-- Opening Marker --

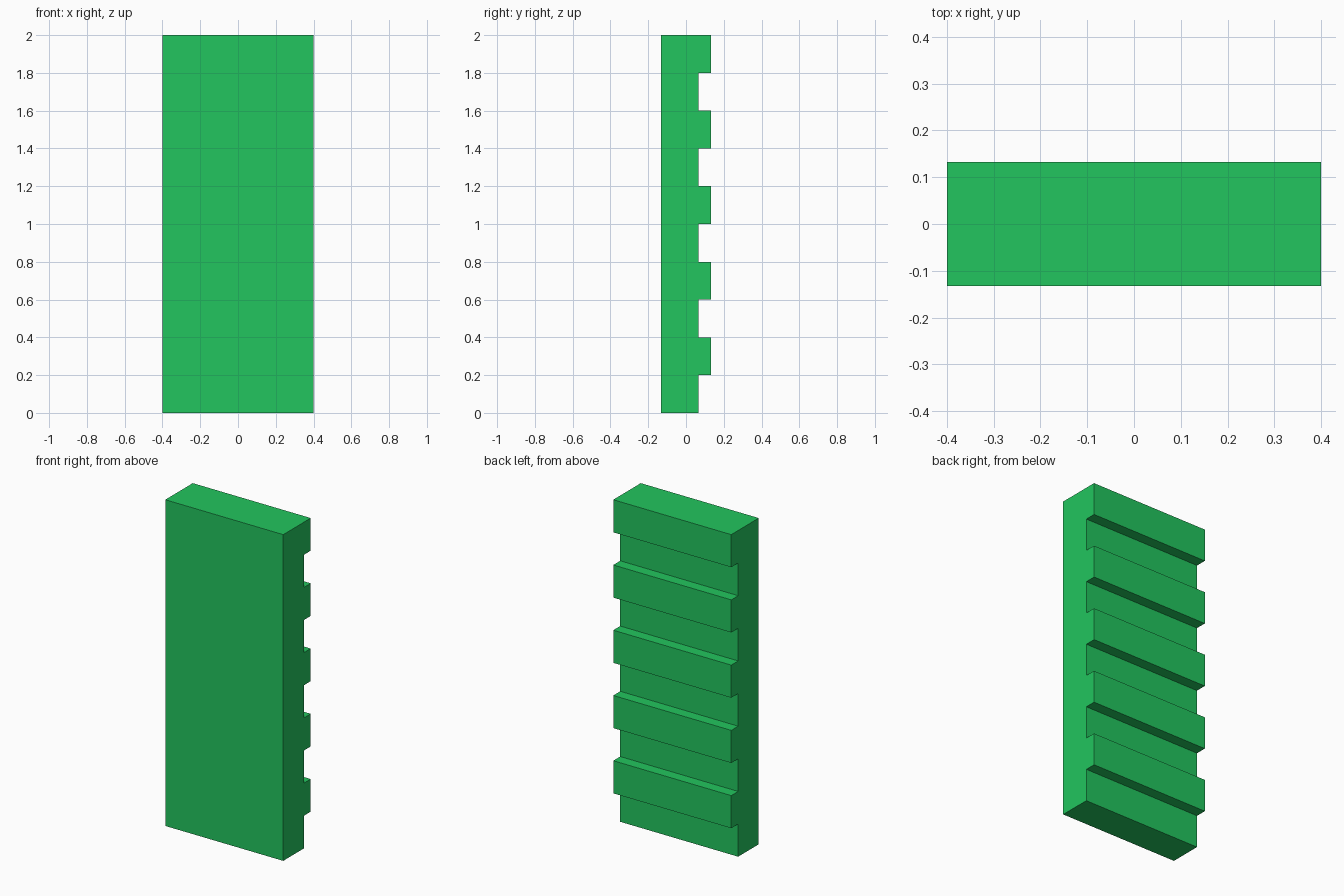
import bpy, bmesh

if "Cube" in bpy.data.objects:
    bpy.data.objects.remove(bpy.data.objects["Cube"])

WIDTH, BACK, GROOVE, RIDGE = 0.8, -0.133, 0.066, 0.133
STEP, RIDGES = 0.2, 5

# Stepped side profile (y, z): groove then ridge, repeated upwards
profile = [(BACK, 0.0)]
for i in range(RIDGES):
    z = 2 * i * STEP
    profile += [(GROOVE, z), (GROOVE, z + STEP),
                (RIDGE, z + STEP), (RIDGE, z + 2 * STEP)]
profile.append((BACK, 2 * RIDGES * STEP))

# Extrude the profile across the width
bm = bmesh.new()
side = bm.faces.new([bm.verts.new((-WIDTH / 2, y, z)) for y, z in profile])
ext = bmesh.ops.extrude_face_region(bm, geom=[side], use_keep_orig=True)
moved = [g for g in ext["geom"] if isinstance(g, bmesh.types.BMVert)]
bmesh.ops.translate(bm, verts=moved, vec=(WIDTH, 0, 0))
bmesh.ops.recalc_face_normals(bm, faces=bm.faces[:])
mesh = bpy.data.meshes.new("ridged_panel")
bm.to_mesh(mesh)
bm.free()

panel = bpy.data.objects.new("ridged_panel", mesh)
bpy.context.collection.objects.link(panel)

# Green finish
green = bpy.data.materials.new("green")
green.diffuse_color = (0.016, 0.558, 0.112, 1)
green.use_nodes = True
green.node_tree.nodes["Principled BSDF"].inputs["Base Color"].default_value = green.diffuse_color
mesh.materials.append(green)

-- Closing Marker --

> _Goal of the exercise_
In the material above, find each line that has the string "objects" and return it.

> _Solution below_
if "Cube" in bpy.data.objects:
    bpy.data.objects.remove(bpy.data.objects["Cube"])
panel = bpy.data.objects.new("ridged_panel", mesh)
bpy.context.collection.objects.link(panel)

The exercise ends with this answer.